▶ [Your assignment]
From the records below, output exactly the lines running from the line containing "# Round bezel" through the line containing "(R_IN, -0.12 - 0.26", and no others.

▶ [Information]
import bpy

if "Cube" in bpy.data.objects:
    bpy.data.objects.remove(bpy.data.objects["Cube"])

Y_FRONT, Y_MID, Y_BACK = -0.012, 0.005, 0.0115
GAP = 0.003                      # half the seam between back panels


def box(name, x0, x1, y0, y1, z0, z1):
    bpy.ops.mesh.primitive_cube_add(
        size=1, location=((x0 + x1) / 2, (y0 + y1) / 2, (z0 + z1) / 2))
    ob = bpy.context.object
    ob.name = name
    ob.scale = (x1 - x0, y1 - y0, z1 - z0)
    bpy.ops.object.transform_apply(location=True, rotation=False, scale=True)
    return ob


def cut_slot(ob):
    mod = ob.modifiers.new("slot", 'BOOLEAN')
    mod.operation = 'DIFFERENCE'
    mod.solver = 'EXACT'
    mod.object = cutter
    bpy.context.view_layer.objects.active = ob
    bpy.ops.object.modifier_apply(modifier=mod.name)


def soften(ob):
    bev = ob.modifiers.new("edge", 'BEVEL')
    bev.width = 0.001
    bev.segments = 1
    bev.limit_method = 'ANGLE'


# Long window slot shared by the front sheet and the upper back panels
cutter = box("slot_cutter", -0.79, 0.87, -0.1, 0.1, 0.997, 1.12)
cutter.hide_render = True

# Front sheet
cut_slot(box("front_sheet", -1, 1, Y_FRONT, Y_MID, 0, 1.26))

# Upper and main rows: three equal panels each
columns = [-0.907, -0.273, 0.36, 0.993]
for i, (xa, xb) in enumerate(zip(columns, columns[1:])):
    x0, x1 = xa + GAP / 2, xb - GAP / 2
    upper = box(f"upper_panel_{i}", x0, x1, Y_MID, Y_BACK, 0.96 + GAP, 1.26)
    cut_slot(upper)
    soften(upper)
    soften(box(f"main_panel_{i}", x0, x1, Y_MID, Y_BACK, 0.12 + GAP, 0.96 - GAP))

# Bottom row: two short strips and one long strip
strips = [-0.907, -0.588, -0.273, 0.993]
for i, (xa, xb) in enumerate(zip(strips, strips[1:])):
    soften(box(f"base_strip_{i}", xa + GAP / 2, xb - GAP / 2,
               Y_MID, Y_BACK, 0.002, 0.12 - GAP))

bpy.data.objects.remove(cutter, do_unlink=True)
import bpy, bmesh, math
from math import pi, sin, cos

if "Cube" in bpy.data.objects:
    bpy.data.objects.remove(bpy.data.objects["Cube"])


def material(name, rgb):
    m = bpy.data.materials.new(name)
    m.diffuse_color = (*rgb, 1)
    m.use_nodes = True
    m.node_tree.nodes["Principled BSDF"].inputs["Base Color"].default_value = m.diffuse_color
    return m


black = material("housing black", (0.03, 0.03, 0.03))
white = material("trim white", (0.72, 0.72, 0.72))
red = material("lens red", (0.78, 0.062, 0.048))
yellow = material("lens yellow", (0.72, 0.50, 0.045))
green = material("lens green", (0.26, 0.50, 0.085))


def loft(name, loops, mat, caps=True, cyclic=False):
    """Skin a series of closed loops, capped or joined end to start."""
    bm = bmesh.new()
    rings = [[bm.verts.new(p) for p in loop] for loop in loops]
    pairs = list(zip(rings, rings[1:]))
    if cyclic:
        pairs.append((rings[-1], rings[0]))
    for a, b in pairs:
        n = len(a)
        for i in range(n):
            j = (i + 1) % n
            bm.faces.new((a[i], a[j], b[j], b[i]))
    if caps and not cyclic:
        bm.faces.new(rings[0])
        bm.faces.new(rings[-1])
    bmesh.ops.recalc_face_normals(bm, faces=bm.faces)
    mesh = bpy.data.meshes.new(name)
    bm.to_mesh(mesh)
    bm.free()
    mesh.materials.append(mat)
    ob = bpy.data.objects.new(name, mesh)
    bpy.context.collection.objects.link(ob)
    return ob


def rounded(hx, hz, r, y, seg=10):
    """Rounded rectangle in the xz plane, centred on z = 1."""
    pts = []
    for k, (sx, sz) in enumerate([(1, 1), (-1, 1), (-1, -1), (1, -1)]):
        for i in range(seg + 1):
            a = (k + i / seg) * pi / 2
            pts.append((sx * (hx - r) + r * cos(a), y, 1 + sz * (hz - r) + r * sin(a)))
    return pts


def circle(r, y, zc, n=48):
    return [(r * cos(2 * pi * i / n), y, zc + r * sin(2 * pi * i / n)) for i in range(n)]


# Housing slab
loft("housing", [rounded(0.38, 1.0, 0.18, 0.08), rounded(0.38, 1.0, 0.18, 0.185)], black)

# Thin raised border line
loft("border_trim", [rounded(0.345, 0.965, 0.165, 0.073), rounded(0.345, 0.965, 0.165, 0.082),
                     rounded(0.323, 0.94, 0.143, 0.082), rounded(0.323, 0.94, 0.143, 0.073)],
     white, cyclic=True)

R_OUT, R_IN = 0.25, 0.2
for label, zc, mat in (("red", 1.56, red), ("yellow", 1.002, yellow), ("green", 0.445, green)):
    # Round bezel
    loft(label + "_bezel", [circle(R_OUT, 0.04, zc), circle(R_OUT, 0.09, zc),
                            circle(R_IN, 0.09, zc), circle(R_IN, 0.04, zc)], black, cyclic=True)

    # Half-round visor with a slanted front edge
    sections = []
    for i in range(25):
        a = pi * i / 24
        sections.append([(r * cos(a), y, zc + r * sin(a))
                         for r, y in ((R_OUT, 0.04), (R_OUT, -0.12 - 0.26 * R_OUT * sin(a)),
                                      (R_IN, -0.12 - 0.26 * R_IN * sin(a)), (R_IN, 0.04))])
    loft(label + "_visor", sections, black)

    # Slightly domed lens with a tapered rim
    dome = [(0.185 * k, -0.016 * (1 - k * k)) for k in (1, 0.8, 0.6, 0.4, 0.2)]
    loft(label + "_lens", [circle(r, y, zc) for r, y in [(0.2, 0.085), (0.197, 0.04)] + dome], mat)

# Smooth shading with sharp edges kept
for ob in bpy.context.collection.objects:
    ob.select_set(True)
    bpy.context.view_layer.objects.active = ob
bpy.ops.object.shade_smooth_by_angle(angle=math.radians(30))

▶ [Task answer]
    # Round bezel
    loft(label + "_bezel", [circle(R_OUT, 0.04, zc), circle(R_OUT, 0.09, zc),
                            circle(R_IN, 0.09, zc), circle(R_IN, 0.04, zc)], black, cyclic=True)

    # Half-round visor with a slanted front edge
    sections = []
    for i in range(25):
        a = pi * i / 24
        sections.append([(r * cos(a), y, zc + r * sin(a))
                         for r, y in ((R_OUT, 0.04), (R_OUT, -0.12 - 0.26 * R_OUT * sin(a)),
                                      (R_IN, -0.12 - 0.26 * R_IN * sin(a)), (R_IN, 0.04))])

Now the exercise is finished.